> **EXERCISE GOAL**:
For each entry, repeat the text exactly and omit any picture it holds.

=== EXCERPTED DATA ===

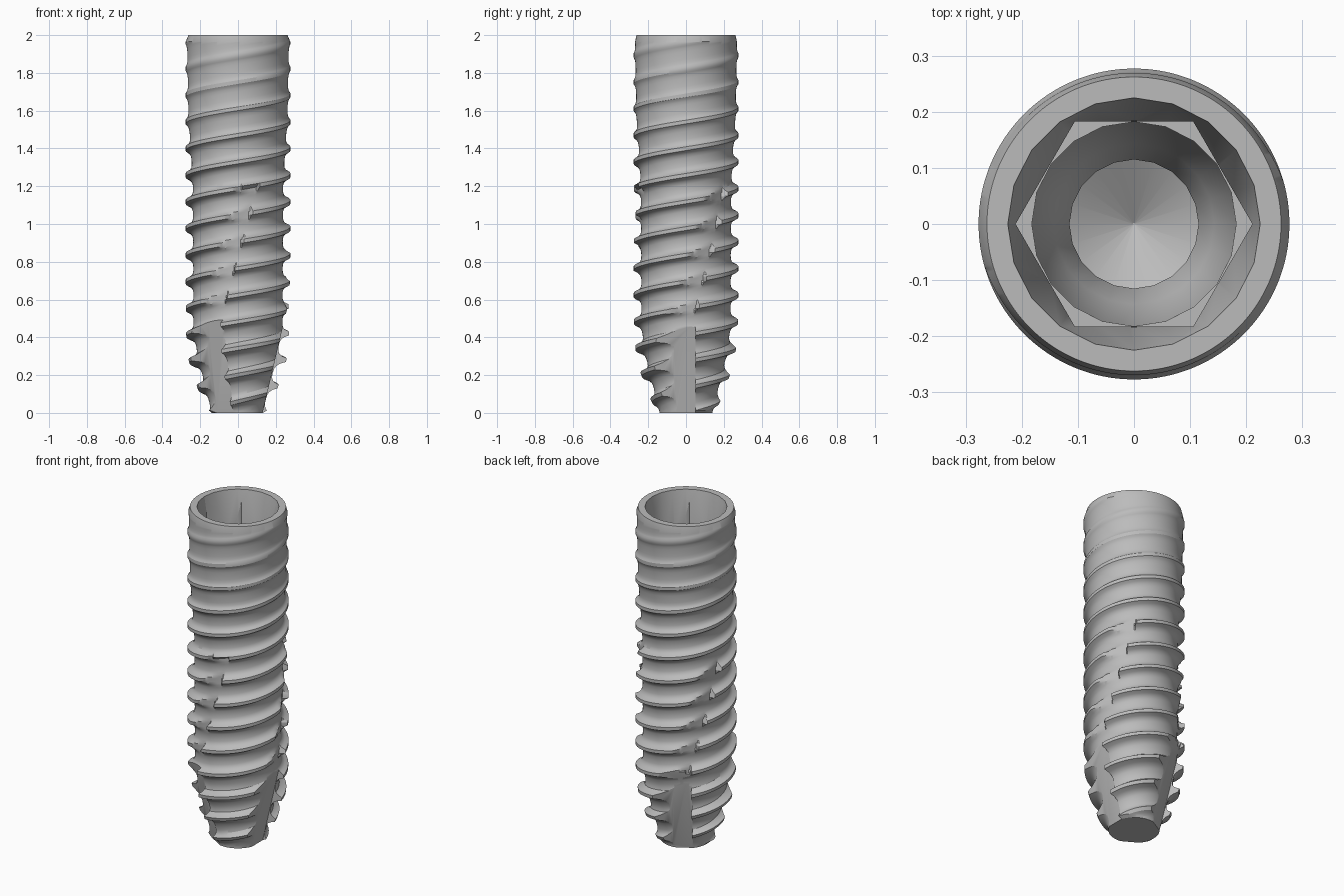
import bpy, bmesh
from math import pi, cos, sin, radians, hypot
from mathutils import Matrix

cube = bpy.data.objects.get("Cube")
if cube:
    bpy.data.objects.remove(cube, do_unlink=True)

# two-start thread: PITCH is the crest spacing, one turn climbs STARTS * PITCH
PITCH, STARTS, PHASE, SEGS = 0.141, 2, -0.011, 216
LOW, HIGH = 0.012, 1.965
ROOT = [(0, .138), (.15, .175), (.3, .213), (.45, .235), (1.2, .238),
        (1.4, .249), (1.55, .261), (1.9, .268), (2, .27)]
CREST = [(0, .155), (.13, .215), (.28, .262), (.42, .275), (.6, .277), (2, .277)]
# one thread: position along the pitch, share of thread height
THREAD = [(0, 0), (.15, .03), (.27, .17), (.36, .5), (.43, 1),
          (.57, 1), (.64, .5), (.73, .17), (.85, .03)]
FLUTES = [radians(a) for a in (0, 120, 240)]


def lerp(table, z):
    for (z0, a), (z1, b) in zip(table, table[1:]):
        if z <= z1:
            return a + (b - a) * max(0, z - z0) / (z1 - z0)
    return table[-1][1]


def notch_limit(angle, z):
    """Radius left by the shallow helical relief that continues each flute."""
    limit = 1.0
    if 0.5 < z < 1.2:
        for flute in FLUTES:
            edge = flute + radians(12 + 65 * (z - 0.55))
            behind = (edge - angle) % (2 * pi)
            if behind < radians(40):
                limit = min(limit, 0.243 / cos(behind))
    return limit


def body_radius(turn, angle, z):
    phase = ((z - PHASE) / PITCH - STARTS * turn + 0.5) % 1
    height = lerp(THREAD + [(1, 0)], phase)
    root, crest = lerp(ROOT, z), lerp(CREST, z)
    return min(root + (crest - root) * height, notch_limit(angle, z))


def finish(name, bm):
    bmesh.ops.recalc_face_normals(bm, faces=bm.faces[:])
    mesh = bpy.data.meshes.new(name)
    bm.to_mesh(mesh)
    bm.free()
    obj = bpy.data.objects.new(name, mesh)
    bpy.context.collection.objects.link(obj)
    return obj


def threaded_body():
    bm = bmesh.new()
    n = len(THREAD)
    rows = n * (int(2 / PITCH) + 8)
    grid = []
    for k in range(rows):
        ring = []
        for s in range(SEGS):
            turn = s / SEGS
            a = 2 * pi * turn
            z = (k // n - 3.5 + THREAD[k % n][0] + STARTS * turn) * PITCH + PHASE
            z = min(max(z, LOW), HIGH)
            r = body_radius(turn, a, z)
            ring.append(bm.verts.new((r * cos(a), r * sin(a), z)))
        grid.append(ring)

    # the end of each turn joins the rows that start higher up
    def vert(k, s):
        return grid[k][s] if s < SEGS else grid[k + STARTS * n][0]

    for k in range(rows - STARTS * n - 1):
        for s in range(SEGS):
            corners = (vert(k, s), vert(k, s + 1), vert(k + 1, s + 1), vert(k + 1, s))
            heights = [v.co.z for v in corners]
            if max(heights) > LOW and min(heights) < HIGH:
                bm.faces.new(corners)
    bmesh.ops.remove_doubles(bm, verts=bm.verts[:], dist=1e-5)
    bmesh.ops.delete(bm, geom=[v for v in bm.verts if not v.link_faces], context='VERTS')

    # chamfered ends
    for level, end, radius in ((LOW, 0, 0.14), (HIGH, 2, 0.262)):
        edges = [e for e in bm.edges if e.is_boundary and abs(e.verts[0].co.z - level) < 1e-4]
        out = bmesh.ops.extrude_edge_only(bm, edges=edges)["geom"]
        for v in out:
            if isinstance(v, bmesh.types.BMVert):
                f = radius / hypot(v.co.x, v.co.y)
                v.co = (v.co.x * f, v.co.y * f, end)
        bmesh.ops.holes_fill(bm, edges=[e for e in out if isinstance(e, bmesh.types.BMEdge)],
                             sides=0)
    return finish("implant_body", bm)


def lathe(name, profile, sides):
    """Stack of rings closed at both ends."""
    bm = bmesh.new()
    rings = [[bm.verts.new((r * cos(2 * pi * s / sides), r * sin(2 * pi * s / sides), z))
              for s in range(sides)] for r, z in profile]
    for a, b in zip(rings, rings[1:]):
        for s in range(sides):
            t = (s + 1) % sides
            bm.faces.new((a[s], a[t], b[t], b[s]))
    bm.faces.new(rings[0])
    bm.faces.new(rings[-1])
    return finish(name, bm)


def flute_cutter(angle):
    """Slanted wedge with one upright wall."""
    bm = bmesh.new()
    outline = [(.13 - .0236, -.1), (.13 + .236 * .62, .62), (.6, .62), (.6, -.1)]
    face = bm.faces.new([bm.verts.new((x, -.5, z)) for x, z in outline])
    out = bmesh.ops.extrude_face_region(bm, geom=[face])["geom"]
    for v in out:
        if isinstance(v, bmesh.types.BMVert):
            v.co.y = 0.05
    # the extrusion leaves the starting face in place, closing the wedge
    bm.transform(Matrix.Rotation(angle, 4, 'Z'))
    return finish("flute_cutter", bm)


def cut(obj, cutter):
    cutter.hide_render = True
    mod = obj.modifiers.new("cut", 'BOOLEAN')
    mod.operation, mod.solver, mod.object = 'DIFFERENCE', 'EXACT', cutter
    bpy.ops.object.modifier_apply(modifier=mod.name)
    bpy.data.objects.remove(cutter, do_unlink=True)


body = threaded_body()
bpy.ops.object.select_all(action='DESELECT')
body.select_set(True)
bpy.context.view_layer.objects.active = body

# cutting flutes at the tip
for flute in FLUTES:
    cut(body, flute_cutter(flute))

# tapered mouth and screw bore, then the hexagonal drive
cut(body, lathe("bore_cutter", [(.2282, 2.02), (.225, 2), (.184, 1.745), (.182, 1.5), (.143, 1.36),
                                (.115, 1.3), (.115, 1.0), (.002, .93)], 20))
cut(body, lathe("hex_cutter", [(.211, 1.95), (.211, 1.52)], 6))

metal = bpy.data.materials.new("grey_metal")
metal.use_nodes = True
colour = (0.5, 0.5, 0.5, 1)
metal.diffuse_color = colour
metal.node_tree.nodes["Principled BSDF"].inputs["Base Color"].default_value = colour
body.data.materials.clear()
body.data.materials.append(metal)
for poly in body.data.polygons:
    poly.material_index = 0
bpy.ops.object.shade_smooth_by_angle(angle=radians(30))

===

> **RESPONSE AREA**:
import bpy, bmesh
from math import pi, cos, sin, radians, hypot
from mathutils import Matrix

cube = bpy.data.objects.get("Cube")
if cube:
    bpy.data.objects.remove(cube, do_unlink=True)

# two-start thread: PITCH is the crest spacing, one turn climbs STARTS * PITCH
PITCH, STARTS, PHASE, SEGS = 0.141, 2, -0.011, 216
LOW, HIGH = 0.012, 1.965
ROOT = [(0, .138), (.15, .175), (.3, .213), (.45, .235), (1.2, .238),
        (1.4, .249), (1.55, .261), (1.9, .268), (2, .27)]
CREST = [(0, .155), (.13, .215), (.28, .262), (.42, .275), (.6, .277), (2, .277)]
# one thread: position along the pitch, share of thread height
THREAD = [(0, 0), (.15, .03), (.27, .17), (.36, .5), (.43, 1),
          (.57, 1), (.64, .5), (.73, .17), (.85, .03)]
FLUTES = [radians(a) for a in (0, 120, 240)]


def lerp(table, z):
    for (z0, a), (z1, b) in zip(table, table[1:]):
        if z <= z1:
            return a + (b - a) * max(0, z - z0) / (z1 - z0)
    return table[-1][1]


def notch_limit(angle, z):
    """Radius left by the shallow helical relief that continues each flute."""
    limit = 1.0
    if 0.5 < z < 1.2:
        for flute in FLUTES:
            edge = flute + radians(12 + 65 * (z - 0.55))
            behind = (edge - angle) % (2 * pi)
            if behind < radians(40):
                limit = min(limit, 0.243 / cos(behind))
    return limit


def body_radius(turn, angle, z):
    phase = ((z - PHASE) / PITCH - STARTS * turn + 0.5) % 1
    height = lerp(THREAD + [(1, 0)], phase)
    root, crest = lerp(ROOT, z), lerp(CREST, z)
    return min(root + (crest - root) * height, notch_limit(angle, z))


def finish(name, bm):
    bmesh.ops.recalc_face_normals(bm, faces=bm.faces[:])
    mesh = bpy.data.meshes.new(name)
    bm.to_mesh(mesh)
    bm.free()
    obj = bpy.data.objects.new(name, mesh)
    bpy.context.collection.objects.link(obj)
    return obj


def threaded_body():
    bm = bmesh.new()
    n = len(THREAD)
    rows = n * (int(2 / PITCH) + 8)
    grid = []
    for k in range(rows):
        ring = []
        for s in range(SEGS):
            turn = s / SEGS
            a = 2 * pi * turn
            z = (k // n - 3.5 + THREAD[k % n][0] + STARTS * turn) * PITCH + PHASE
            z = min(max(z, LOW), HIGH)
            r = body_radius(turn, a, z)
            ring.append(bm.verts.new((r * cos(a), r * sin(a), z)))
        grid.append(ring)

    # the end of each turn joins the rows that start higher up
    def vert(k, s):
        return grid[k][s] if s < SEGS else grid[k + STARTS * n][0]

    for k in range(rows - STARTS * n - 1):
        for s in range(SEGS):
            corners = (vert(k, s), vert(k, s + 1), vert(k + 1, s + 1), vert(k + 1, s))
            heights = [v.co.z for v in corners]
            if max(heights) > LOW and min(heights) < HIGH:
                bm.faces.new(corners)
    bmesh.ops.remove_doubles(bm, verts=bm.verts[:], dist=1e-5)
    bmesh.ops.delete(bm, geom=[v for v in bm.verts if not v.link_faces], context='VERTS')

    # chamfered ends
    for level, end, radius in ((LOW, 0, 0.14), (HIGH, 2, 0.262)):
        edges = [e for e in bm.edges if e.is_boundary and abs(e.verts[0].co.z - level) < 1e-4]
        out = bmesh.ops.extrude_edge_only(bm, edges=edges)["geom"]
        for v in out:
            if isinstance(v, bmesh.types.BMVert):
                f = radius / hypot(v.co.x, v.co.y)
                v.co = (v.co.x * f, v.co.y * f, end)
        bmesh.ops.holes_fill(bm, edges=[e for e in out if isinstance(e, bmesh.types.BMEdge)],
                             sides=0)
    return finish("implant_body", bm)


def lathe(name, profile, sides):
    """Stack of rings closed at both ends."""
    bm = bmesh.new()
    rings = [[bm.verts.new((r * cos(2 * pi * s / sides), r * sin(2 * pi * s / sides), z))
              for s in range(sides)] for r, z in profile]
    for a, b in zip(rings, rings[1:]):
        for s in range(sides):
            t = (s + 1) % sides
            bm.faces.new((a[s], a[t], b[t], b[s]))
    bm.faces.new(rings[0])
    bm.faces.new(rings[-1])
    return finish(name, bm)


def flute_cutter(angle):
    """Slanted wedge with one upright wall."""
    bm = bmesh.new()
    outline = [(.13 - .0236, -.1), (.13 + .236 * .62, .62), (.6, .62), (.6, -.1)]
    face = bm.faces.new([bm.verts.new((x, -.5, z)) for x, z in outline])
    out = bmesh.ops.extrude_face_region(bm, geom=[face])["geom"]
    for v in out:
        if isinstance(v, bmesh.types.BMVert):
            v.co.y = 0.05
    # the extrusion leaves the starting face in place, closing the wedge
    bm.transform(Matrix.Rotation(angle, 4, 'Z'))
    return finish("flute_cutter", bm)


def cut(obj, cutter):
    cutter.hide_render = True
    mod = obj.modifiers.new("cut", 'BOOLEAN')
    mod.operation, mod.solver, mod.object = 'DIFFERENCE', 'EXACT', cutter
    bpy.ops.object.modifier_apply(modifier=mod.name)
    bpy.data.objects.remove(cutter, do_unlink=True)


body = threaded_body()
bpy.ops.object.select_all(action='DESELECT')
body.select_set(True)
bpy.context.view_layer.objects.active = body

# cutting flutes at the tip
for flute in FLUTES:
    cut(body, flute_cutter(flute))

# tapered mouth and screw bore, then the hexagonal drive
cut(body, lathe("bore_cutter", [(.2282, 2.02), (.225, 2), (.184, 1.745), (.182, 1.5), (.143, 1.36),
                                (.115, 1.3), (.115, 1.0), (.002, .93)], 20))
cut(body, lathe("hex_cutter", [(.211, 1.95), (.211, 1.52)], 6))

metal = bpy.data.materials.new("grey_metal")
metal.use_nodes = True
colour = (0.5, 0.5, 0.5, 1)
metal.diffuse_color = colour
metal.node_tree.nodes["Principled BSDF"].inputs["Base Color"].default_value = colour
body.data.materials.clear()
body.data.materials.append(metal)
for poly in body.data.polygons:
    poly.material_index = 0
bpy.ops.object.shade_smooth_by_angle(angle=radians(30))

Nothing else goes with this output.